Over-the-counter hearing aids are an alternative to prescription hearing aids, which are currently only available to hearing health professionals, such as audiologists. The FDA defines over-the-counter hearing aids as medical devices designed to treat mild to moderate hearing loss in adults 18 years of age or older. 4 They are classified separately from prescription hearing aids, and each has its own set of safety and efficacy standards. The important change in hearing health care is due to a recent change in regulations by the Food and Drug Administration, which in August paved the way for devices to be sold in retail stores without the need for shoppers to consult a doctor first.
In the past, the device itself only accounted for about one-third of what a person would spend to get a hearing aid. The rest of the price went to doctor appointments and other medical services, and Medicare and health insurance usually don't cover the cost of hearing aids. Learn more about the research supported by the NIDCD to make hearing health care more accessible and affordable. Making hearing health care more accessible and affordable is a public health priority, especially since the number of older adults in the U.S.
UU. The American Academy of Audiology, a professional organization of audiologists, published online information for consumers about over-the-counter hearing aids, and the American Hearing Loss Association, a consumer advocacy group, also offers online advice. Another factor that could drive demand for new devices is that the stigma of using a hearing aid is diminishing because people often use headphones to listen to music. It may need to be changed, since it's not clear if consumers will get in-store help selecting help without an audiologist.
De Wet Swanepoel, co-founder of HearX, said his Lexie Lumen OTC hearing aid will allow consumers to program it according to their needs. Before this legislation, consumers had to obtain a prescription from a licensed professional to purchase hearing aids. People with normal hearing often use PSAPs for recreational purposes, such as bird watching, to make all the sounds in the environment louder. Consumers could see over-the-counter hearing aids available at retail stores and traditional pharmacies in mid-October, when the rule takes effect.

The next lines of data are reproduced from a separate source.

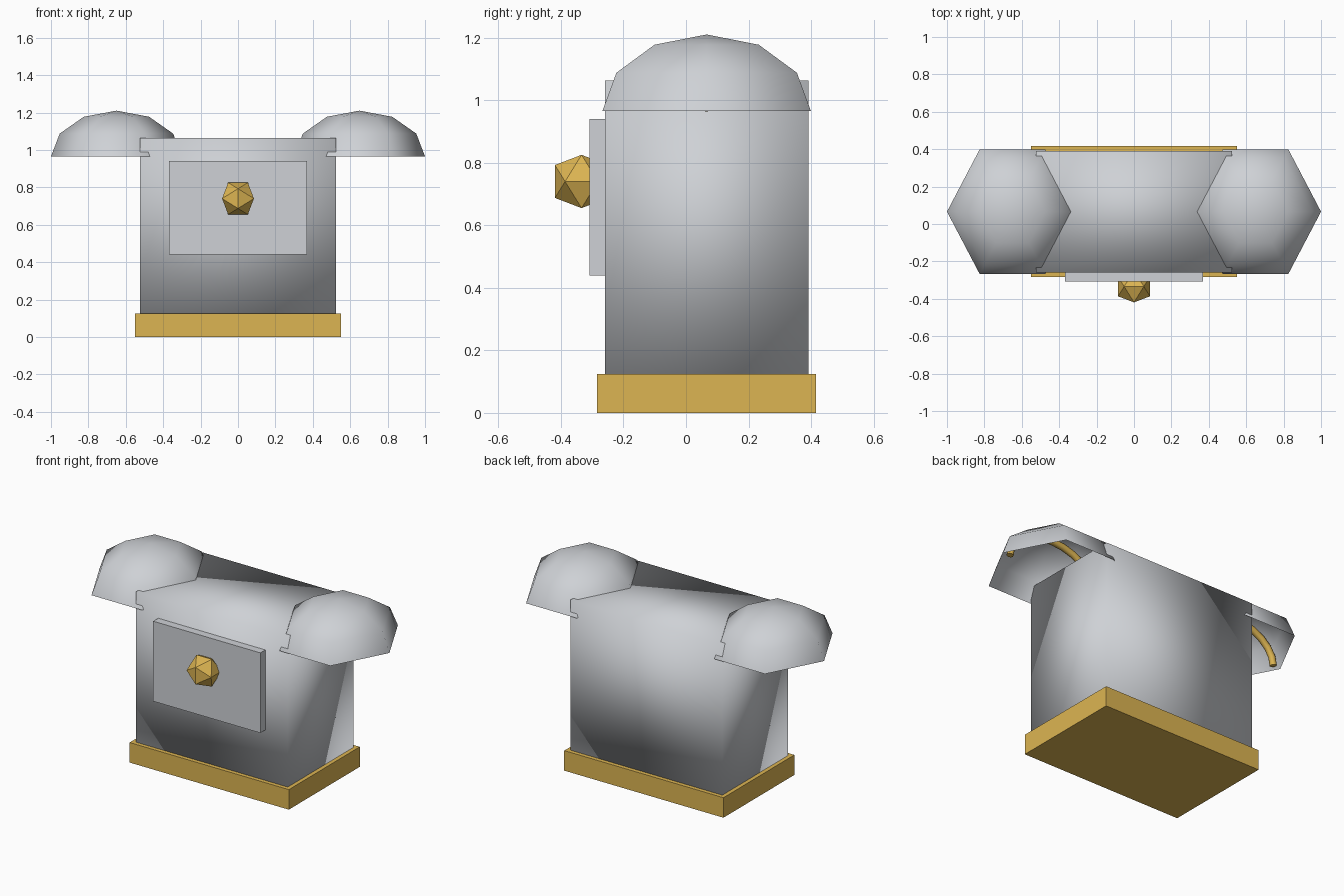
import bpy, bmesh, math
from mathutils import Vector

if "Cube" in bpy.data.objects:
    bpy.data.objects.remove(bpy.data.objects["Cube"])


def material(name, rgb):
    m = bpy.data.materials.new(name)
    m.diffuse_color = (*rgb, 1)
    m.use_nodes = True
    m.node_tree.nodes["Principled BSDF"].inputs["Base Color"].default_value = m.diffuse_color
    return m


STEEL = material("pale steel grey", (0.62, 0.64, 0.67))
GOLD = material("warm gold", (0.72, 0.46, 0.085))
MID_Y = 0.066


def finish(name, bm, mat, smooth=False):
    bmesh.ops.recalc_face_normals(bm, faces=bm.faces)
    for f in bm.faces:
        f.smooth = smooth
    me = bpy.data.meshes.new(name)
    bm.to_mesh(me)
    bm.free()
    me.materials.append(mat)
    ob = bpy.data.objects.new(name, me)
    bpy.context.collection.objects.link(ob)
    return ob


def box(name, lo, hi, mat, smooth=False):
    bm = bmesh.new()
    bmesh.ops.create_cube(bm, size=1)
    lo, hi = Vector(lo), Vector(hi)
    for v in bm.verts:
        v.co = (lo + hi) / 2 + v.co * (hi - lo)
    return finish(name, bm, mat, smooth)


def dome(name, x, mat):
    """Open six-sided half dome with its corners pointing along x."""
    bm = bmesh.new()
    rings = []
    for k in range(3):
        e = math.radians(30 * k)
        rings.append([bm.verts.new((x + 0.35 * math.cos(e) * math.cos(i * math.pi / 3),
                                    MID_Y + 0.385 * math.cos(e) * math.sin(i * math.pi / 3),
                                    0.965 + 0.245 * math.sin(e))) for i in range(6)])
    top = bm.verts.new((x, MID_Y, 1.21))
    for i in range(6):
        j = (i + 1) % 6
        for a, b in zip(rings, rings[1:]):
            bm.faces.new((a[i], a[j], b[j], b[i]))
        bm.faces.new((rings[-1][i], rings[-1][j], top))
    ob = finish(name, bm, mat, True)
    # open shell: make sure the outside faces up
    if sum(p.normal.z for p in ob.data.polygons) < 0:
        ob.data.flip_normals()
    return ob


def rib(name, x, mat):
    """Arched tube just under a dome."""
    cu = bpy.data.curves.new(name, "CURVE")
    cu.dimensions = "3D"
    cu.bevel_depth = 0.02
    cu.bevel_resolution = 2
    cu.use_fill_caps = True
    n = 12
    sp = cu.splines.new("POLY")
    sp.points.add(n)
    for i, p in enumerate(sp.points):
        a = math.pi * i / n
        p.co = (x + 0.3 * math.cos(a), MID_Y, 0.968 + 0.2 * math.sin(a), 1)
    cu.materials.append(mat)
    ob = bpy.data.objects.new(name, cu)
    bpy.context.collection.objects.link(ob)
    bpy.ops.object.select_all(action="DESELECT")
    ob.select_set(True)
    bpy.context.view_layer.objects.active = ob
    bpy.ops.object.convert(target="MESH")


# Base, softly shaded body and front plate
box("base", (-0.55, -0.284, 0), (0.55, 0.416, 0.125), GOLD)
box("body", (-0.525, -0.259, 0.12), (0.525, 0.391, 1.063), STEEL, True)
box("front_plate", (-0.37, -0.308, 0.44), (0.37, -0.256, 0.94), STEEL)

# Faceted knob: twenty-sided solid with an edge on top
bm = bmesh.new()
g, s = (1 + 5 ** 0.5) / 2, 0.0526
for p in (-1, 1):
    for q in (-g, g):
        for c in ((p, 0, q), (0, q, p), (q, p, 0)):
            bm.verts.new(Vector((0, -0.334, 0.74)) + Vector(c) * s)
bmesh.ops.convex_hull(bm, input=bm.verts)
finish("knob", bm, GOLD)

# Shoulder domes with a rib inside each
for side, x in (("left", -0.65), ("right", 0.65)):
    dome("dome_" + side, x, STEEL)
    rib("rib_" + side, x, GOLD)
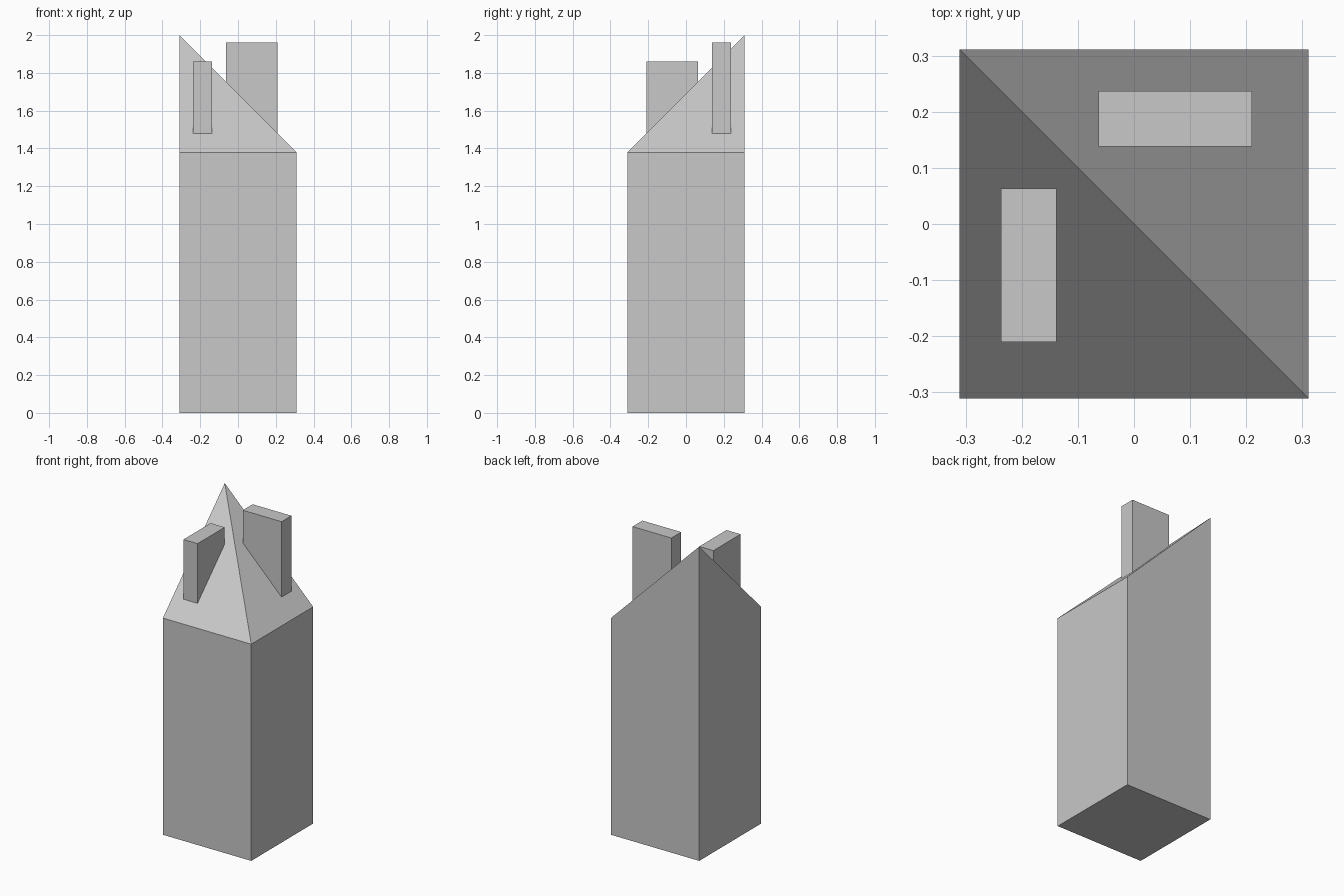
import bpy
import bmesh

HALF = 0.311      # half width of the square tower
EAVES = 1.379     # height of the three low corners
PEAK = 2.0        # height of the raised corner

cube = bpy.data.objects.get("Cube")
if cube:
    bpy.data.objects.remove(cube, do_unlink=True)

grey = bpy.data.materials.new("light grey")
grey.use_nodes = True
colour = (0.58, 0.58, 0.58, 1)
grey.diffuse_color = colour
grey.node_tree.nodes["Principled BSDF"].inputs["Base Color"].default_value = colour


def make_object(name, bm):
    bmesh.ops.recalc_face_normals(bm, faces=bm.faces)
    mesh = bpy.data.meshes.new(name)
    bm.to_mesh(mesh)
    bm.free()
    mesh.materials.append(grey)
    obj = bpy.data.objects.new(name, mesh)
    bpy.context.collection.objects.link(obj)
    return obj


def box(low, high):
    bm = bmesh.new()
    bmesh.ops.create_cube(bm, size=1)
    for v in bm.verts:
        v.co = [h if c > 0 else l for c, l, h in zip(v.co, low, high)]
    return bm


# Tower: a box whose back right-hand corner is pulled up to a peak
bm = box((-HALF, -HALF, 0), (HALF, HALF, EAVES))
bm.normal_update()
top = next(f for f in bm.faces if f.normal.z > 0.5)
peak = next(v for v in top.verts if v.co.x < 0 < v.co.y)
low_corner = next(v for v in top.verts if v.co.y < 0 < v.co.x)
# The ridge runs down the diagonal and splits the roof into two slopes
bmesh.ops.connect_verts(bm, verts=[peak, low_corner])
peak.co.z = PEAK
make_object("tower", bm)

# Upright slabs, one on each roof slope, with their feet inside the roof
make_object("front_slab", box((-0.237, -0.210, 1.48), (-0.138, 0.063, 1.86)))
make_object("back_slab", box((-0.063, 0.138, 1.48), (0.210, 0.237, 1.96)))
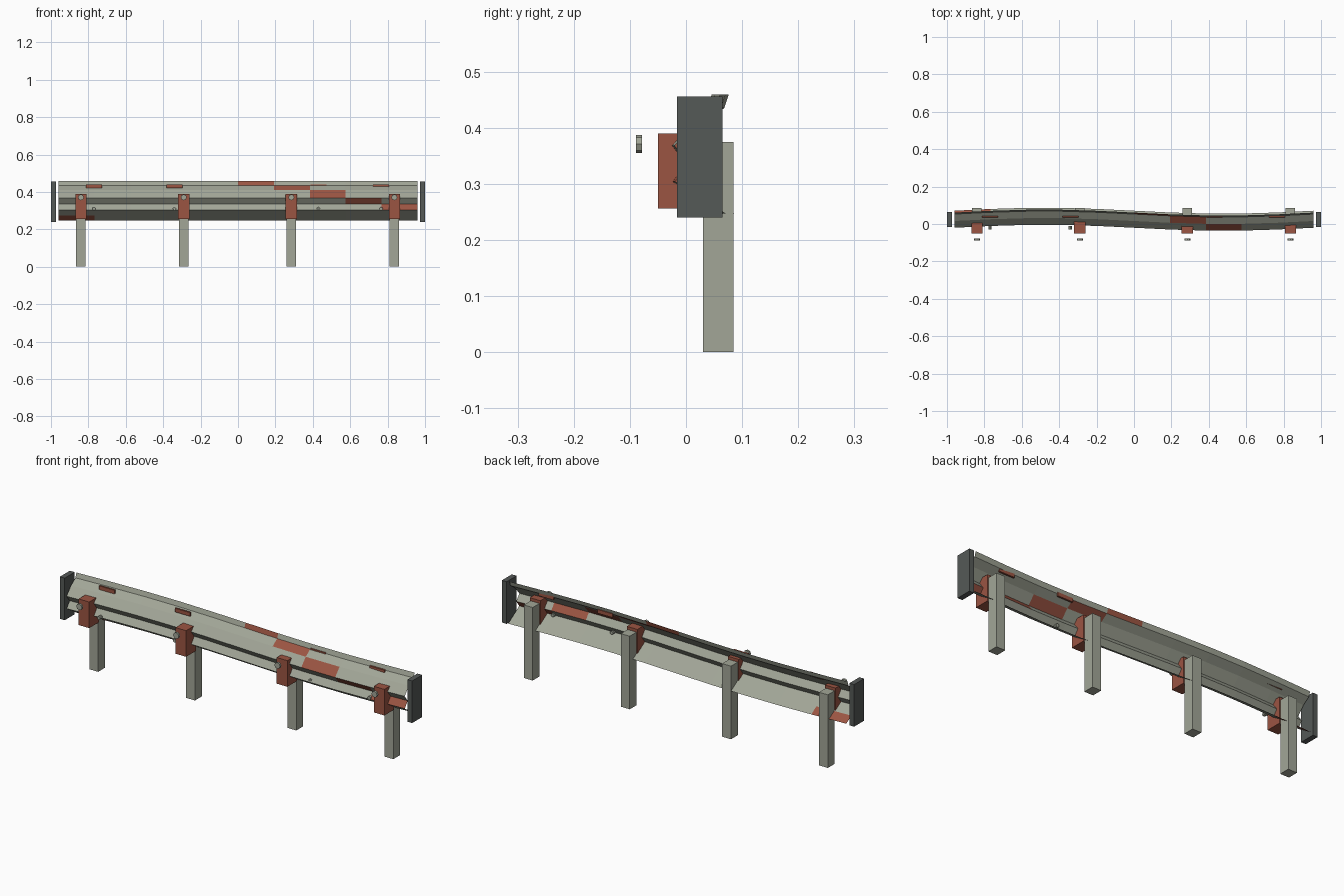
import bpy, bmesh, math
from mathutils import Matrix

if "Cube" in bpy.data.objects:
    bpy.data.objects.remove(bpy.data.objects["Cube"])


def material(name, rgb):
    m = bpy.data.materials.new(name)
    m.diffuse_color = (*rgb, 1)
    m.use_nodes = True
    m.node_tree.nodes["Principled BSDF"].inputs["Base Color"].default_value = m.diffuse_color
    return m


STEEL = material("weathered_steel", (0.36, 0.38, 0.31))
RUST = material("rust", (0.33, 0.09, 0.055))
DARK = material("dark_iron", (0.09, 0.10, 0.095))


def finish(name, bm, *mats):
    me = bpy.data.meshes.new(name)
    bm.to_mesh(me)
    bm.free()
    for m in mats:
        me.materials.append(m)
    ob = bpy.data.objects.new(name, me)
    bpy.context.collection.objects.link(ob)
    return ob


def box(name, x, y, z, mat):
    """Box from (min, max) ranges."""
    bm = bmesh.new()
    bmesh.ops.create_cube(bm, size=1)
    for v in bm.verts:
        v.co = [r[0] if c < 0 else r[1] for c, r in zip(v.co, (x, y, z))]
    return finish(name, bm, mat)


def disc(name, x, y, z, radius, sides, mat):
    """Short cylinder along y."""
    bm = bmesh.new()
    bmesh.ops.create_cone(bm, cap_ends=True, segments=sides, radius1=radius,
                          radius2=radius, depth=y[1] - y[0])
    turn = Matrix.Rotation(math.pi / 2, 4, 'X')
    bm.transform(Matrix.Translation((x, sum(y) / 2, z)) @ turn)
    return finish(name, bm, mat)


# Rail: folded W-shaped sheet swept along a gentle S-curve, with rusted panels
HALF, SEGS = 0.96, 10
PROFILE = [(0.061, 0.459), (0.053, 0.435), (0.016, 0.409), (-0.02, 0.368),
           (0.005, 0.336), (-0.019, 0.304), (0.03, 0.273), (0.071, 0.247)]
bm = bmesh.new()
rows = []
for i in range(SEGS + 1):
    x = -HALF + 2 * HALF * i / SEGS
    bend = -0.016 * math.sin(math.pi * x / HALF)
    rows.append([bm.verts.new((x, y + bend, z)) for y, z in PROFILE])
for i in range(SEGS):
    for j in range(len(PROFILE) - 1):
        f = bm.faces.new((rows[i][j], rows[i][j + 1],
                          rows[i + 1][j + 1], rows[i + 1][j]))
        f.material_index = int(j == i - 5 or (i, j) == (0, 6))
finish("rail", bm, STEEL, RUST)

# Posts with spacer blocks and bolt heads
for x in (-0.84, -0.29, 0.285, 0.836):
    box("post", (x - 0.025, x + 0.025), (0.03, 0.085), (0, 0.375), STEEL)
    box("spacer_block", (x - 0.03, x + 0.03), (-0.05, 0.03), (0.256, 0.39), RUST)
    disc("bolt_head", x, (-0.089, -0.078), 0.371, 0.016, 8, STEEL)

# Rusted slot plates and small rivets
for x in (-0.77, -0.34, 0.43, 0.765):
    box("slot_plate", (x - 0.043, x + 0.043), (0.035, 0.044), (0.421, 0.44), RUST)
    disc("rivet", x, (-0.03, -0.01), 0.31, 0.009, 8, STEEL)

# End plates
for s in (-1, 1):
    box("end_plate", sorted((s * 0.973, s)), (-0.016, 0.065), (0.24, 0.456), DARK)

More than 37 million American adults have hearing problems, and only 1 in 4 adults who could benefit from a hearing aid has used it, federal health authorities estimate. Therefore, a person may become discouraged when they don't get the successful outcome they expected and come to the (wrong) conclusion that hearing aids don't work for them, Kupfer said. Several over-the-counter companies offer an online hearing test or the ability to use the results of a previous in-person hearing test performed by an audiologist. The association also suggests that people consider whether the hearing aid requires the use of a smartphone to operate it and whether the battery is rechargeable or long lasting.
On the other hand, personal sound amplification products (PSAP), also known as hearing amplifiers or sound amplifiers, are not intended to be used as a treatment for hearing loss nor are they regulated by the FDA.